Predictably enough, the forum raised more questions than answers. All of the speakers were prepared to move beyond rhetoric, presenting controversial views supported by argument. In that respect alone the forum was a vast improvement on what ordinarily passes for debate on Iraq. The audience had plenty of questions, aimed almost invariably at the US Consul. McClellan was questioned sharply over the unpopularity of the Iraq war with both occupier and occupied, the right of the US to impose institutions on other sovereign nations. At times the Consul appeared uncomfortable with the questioning, at one point suggesting that (at 6.25pm) it was too late at night to be discussing weighty matters. In the end, those at the forum were left with more questions than there was time available and ultimately the success of the event was perhaps the only conclusion which all present would have regarded as uncontroversial.

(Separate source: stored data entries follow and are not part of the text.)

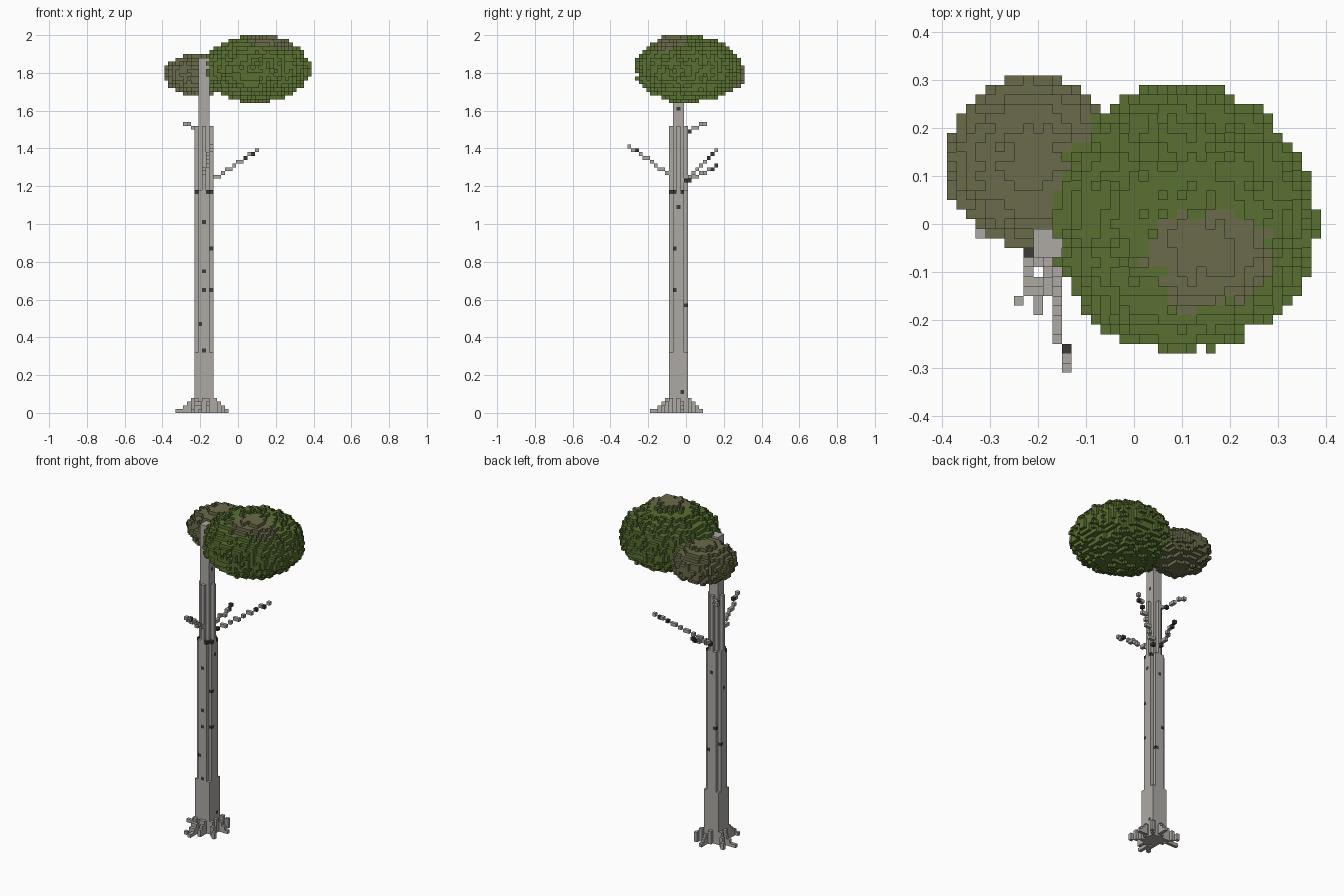
import bpy
import bmesh
import math
import random

random.seed(7)
U = 0.02          # edge length of one block
TX, TY = -9, -2   # trunk centre in block units

old = bpy.data.objects.get("Cube")
if old:
    bpy.data.objects.remove(old, do_unlink=True)


def make_material(name, rgb):
    m = bpy.data.materials.new(name)
    m.use_nodes = True
    m.diffuse_color = (*rgb, 1)
    bsdf = next(n for n in m.node_tree.nodes if n.type == 'BSDF_PRINCIPLED')
    bsdf.inputs["Base Color"].default_value = (*rgb, 1)
    bsdf.inputs["Roughness"].default_value = 0.9
    return m


BARK, DARK, GREEN, OLIVE = range(4)
MATERIALS = [
    make_material("pale grey bark", (0.42, 0.40, 0.375)),
    make_material("dark bark", (0.045, 0.043, 0.04)),
    make_material("leaf green", (0.098, 0.160, 0.032)),
    make_material("olive brown leaf", (0.145, 0.147, 0.070)),
]

voxels = {}       # (x, y, z) -> (part name, colour); later parts replace earlier ones


def put(part, pos, colour):
    voxels[pos] = (part, colour)


def blob(part, centre, radii, colour, rough=0.1):
    """Ellipsoid of blocks with a randomly eroded surface."""
    spans = [range(math.floor(c - r), math.ceil(c + r) + 1) for c, r in zip(centre, radii)]
    for x in spans[0]:
        for y in spans[1]:
            for z in spans[2]:
                d = math.sqrt(sum(((p - c) / r) ** 2 for p, c, r in zip((x, y, z), centre, radii)))
                if d < 1 - random.random() * rough and z < 100:
                    put(part, (x, y, z), colour)


def branch(part, start, end):
    """One-block-thick line of blocks with scattered dark bark."""
    n = max(abs(b - a) for a, b in zip(start, end))
    for i in range(n + 1):
        pos = tuple(math.floor(a + (b - a) * i / n + 0.5) for a, b in zip(start, end))
        put(part, pos, DARK if random.random() < 0.22 else BARK)


def root(part, dx, dy):
    """Line of blocks running out along the ground, stepping down."""
    n = max(abs(dx), abs(dy))
    for i in range(2, n + 1):
        x, y = TX + round(dx * i / n), TY + round(dy * i / n)
        dist = max(abs(x - TX), abs(y - TY))
        for z in range(max(1, min(4, 7 - dist))):
            put(part, (x, y, z), BARK)


# Canopy
blob("small_canopy", (-10.5, 6.5, 89), (9.3, 9.3, 5.7), OLIVE)
blob("main_canopy", (5, 0.5, 90.5), (14.5, 14.4, 9.0), GREEN)
blob("canopy_cap", (7, -2.7, 94), (8.4, 7.2, 5.9), OLIVE, 0.12)

# Branches
branch("front_branch", (-9, -5, 63), (-7, -15, 70))
branch("left_branch", (-7, 0, 61), (5, 8, 69))
branch("back_branch", (-9, 1, 61), (-8, 8, 65))
branch("upper_branch", (-10, 0, 74), (-14, 5, 76))

# Roots
for dx, dy in ((-7, 1), (6, 1), (-1, -7), (1, 6), (-3, -6), (1, -5), (5, -4), (-5, 4), (4, 4)):
    root("roots", dx, dy)

# Trunk: square foot, notched shaft, cross-shaped neck, slim top
for z in range(94):
    for dx in range(-2, 3):
        for dy in range(-2, 3):
            a, b = abs(dx), abs(dy)
            if z < 16:
                inside = True
            elif z < 59:
                inside = a + b < 4
            elif z < 76:
                inside = a + b < 3 and max(a, b) < 3 or max(a, b) < 2
            else:
                inside = max(a, b) < 2
            if inside:
                put("trunk", (TX + dx, TY + dy, z), BARK)

# Dark bark specks (offset from trunk centre, height)
SPECKS = [
    (1, -2, 58), (0, -2, 50), (0, -2, 37), (0, -2, 32), (-1, -2, 23), (0, -2, 16),
    (2, 1, 58), (2, -1, 58), (2, 0, 54), (1, 0, 80), (2, -1, 43), (2, -1, 32), (2, 1, 5),
    (0, 2, 52), (-1, 2, 35), (1, 2, 28), (-2, 0, 47), (-2, 1, 30), (-2, -1, 58),
]
for dx, dy, z in SPECKS:
    put("trunk", (TX + dx, TY + dy, z), DARK)


def build(part):
    """Mesh of the exposed block faces of one part."""
    bm = bmesh.new()
    corners = {}

    def vert(p):
        if p not in corners:
            corners[p] = bm.verts.new(((p[0] - 0.5) * U, (p[1] - 0.5) * U, p[2] * U))
        return corners[p]

    for pos, (name, colour) in voxels.items():
        if name != part:
            continue
        for axis in range(3):
            u, v = (axis + 1) % 3, (axis + 2) % 3
            for side in (0, 1):
                near = list(pos)
                near[axis] += 2 * side - 1
                if tuple(near) in voxels:
                    continue
                loop = []
                for du, dv in ((0, 0), (1, 0), (1, 1), (0, 1)):
                    p = list(pos)
                    p[axis] += side
                    p[u] += du
                    p[v] += dv
                    loop.append(vert(tuple(p)))
                face = bm.faces.new(loop if side else loop[::-1])
                face.material_index = colour
    mesh = bpy.data.meshes.new(part)
    for m in MATERIALS:
        mesh.materials.append(m)
    bm.to_mesh(mesh)
    bm.free()
    bpy.context.scene.collection.objects.link(bpy.data.objects.new(part, mesh))


for part in sorted({name for name, _ in voxels.values()}):
    build(part)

Disclosure note: One of the editors, Andrew Thackrah, is the chair of the Progressive Students Think Tank. Andrew would welcome private comments on the PSTT event reviewed above, suggestions for future events and general expressions of interest to thacka01@student.uwa.edu.au The PSTT is a student run group dedicated to promoting cross- disciplinary, informed and intelligent debate. In particular the PSTT seeks to link student research interests and public policy reform.